It’s my turn now, and that’s all there is to it. That’s all there is to it. Nowhere left to go but forward. Towards the very end of me, and of all things. From my perspective anyway. It seems almost like there’s this huge uncompromising wall of absolute blackness rushing towards me.
“I…I think I’m ready.” My dad cupped a hand to his ear. “I’m ready. Bring it to me.” He asked if I was sure. I shook my head. “I don’t think I’ll ever feel sure, but I want to try. If I can push through, it won’t matter. I just have to push through, don’t I.”
He smiled, then wiped a tear from his eye. “That’s right, just push through. Wait here.” He disappeared up the stairs, then came down a minute later holding a modestly sized wooden box. After unlocking it, he swung the lid open and presented the contents to me.
It was much heavier in my hand than I expected. I cradled the hefty chunk of metal for a bit, getting a feel for its contours. Smith and Wesson, Model 686. Nice long, narrow barrel that doesn’t bump your teeth at the correct angle, unlike the M1191 a lot of people use.

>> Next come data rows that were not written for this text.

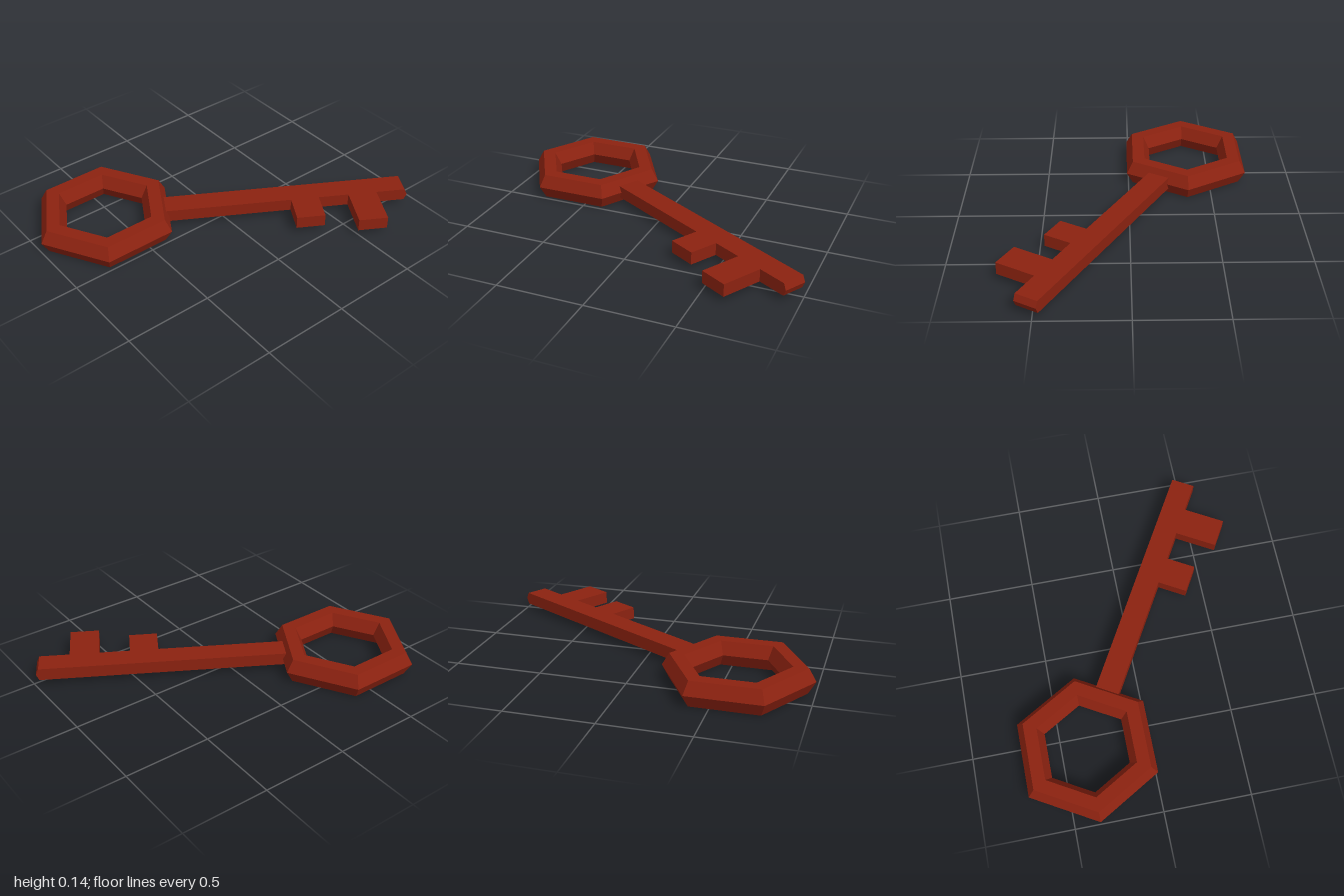
import * as THREE from 'three';

export function createModel() {
  const rust = new THREE.MeshStandardMaterial({ color: 0x8c2210 });
  rust.name = 'rust red';
  rust.flatShading = true;

  const key = new THREE.Group();
  key.name = 'key';
  key.position.set(-0.58, 0.073, -0.355);

  const add = (parent, name, geometry) => {
    const mesh = new THREE.Mesh(geometry, rust);
    mesh.name = name;
    parent.add(mesh);
    return mesh;
  };

  // Six-sided bow with a six-sided section
  add(key, 'bow', new THREE.TorusGeometry(0.337, 0.0835, 6, 6).rotateX(Math.PI / 2));

  // Blade points out through one flat of the bow
  const blade = new THREE.Group();
  blade.name = 'blade';
  blade.rotation.y = -Math.PI / 6;
  key.add(blade);

  // Shaft: side profile with a slightly pointed tip, extruded across its width
  const half = 0.0365, width = 0.135;
  const profile = new THREE.Shape([
    [0.3, -half], [1.762, -half], [1.778, 0], [1.762, half], [0.3, half],
  ].map(([x, y]) => new THREE.Vector2(x, y)));
  const shaft = new THREE.ExtrudeGeometry(profile, { depth: width, bevelEnabled: false });
  add(blade, 'shaft', shaft.translate(0, 0, -width / 2));

  // Teeth: start, end and reach from the shaft's centre line
  const teeth = [['innerTooth', 1.077, 1.242, 0.238], ['outerTooth', 1.42, 1.589, 0.312]];
  for (const [name, start, end, reach] of teeth) {
    const inner = width / 2 - 0.001;
    const tooth = add(blade, name, new THREE.BoxGeometry(end - start, half * 2, reach - inner));
    tooth.position.set((start + end) / 2, 0, (inner + reach) / 2);
  }

  const model = new THREE.Group();
  model.add(key);
  return model;
}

Everybody’s watching. I can feel their eyes on me as I slide it into my mouth, kneeling into position on the cushion. A few of them get their phones out to take pictures. “It’s going to be so beautiful” I heard Mom tearfully remark. “It’s going to be…just spectacular.”
There was a long, tense silence. All those wide, glistening eyes. Then Dad took it out of my hands. “There’s no rush, it only has to happen by midnight. Let the guests enjoy you a little bit more before then.”
I could’ve done it right then. I was ready in that moment, I think. Any little niggling irritations about the cushion, or the lighting, none of it would matter a split-second later if I’d just gone through with it right then.
I wouldn’t need a cushion after that. Wouldn’t need clothing, or a house, or a car. No more groceries. No more heating bills in the winter, nor air conditioning in the Summer. It’s remarkable how many practical problems it solves, all at once.
If I could only penetrate my brain. That’s all it is. “Shooting yourself” sounds unreasonably severe, to say nothing of the cultural hooplah surrounding “suicide”. All I’m going to do is penetrate my own brain, briefly.
That’s all I’m going to do. That’s all it is. Like those captive bolt pistols they use on cows at the slaughterhouse. Not so different from the sterile, colorful unit the government gives you if you go into one of their exit centers. Just so there’s no loose bullet to possibly ricochet and hurt somebody.
Those tapes are so fascinating to watch, because of how the full human characteristics of each individual are expressed in that little ten foot by ten foot room. Expanding to fill it almost as they pace around, argue with themselves, laugh and cry.
But it always ends the same way. However loud, energetic and colorful it is up until that point, it becomes much simpler afterwards. Quiet and still, as the blood goes down the drain in the center of the floor. Everything becomes much simpler, much simpler afterwards. Once everything is said and done.
Stay Tuned for Part 5!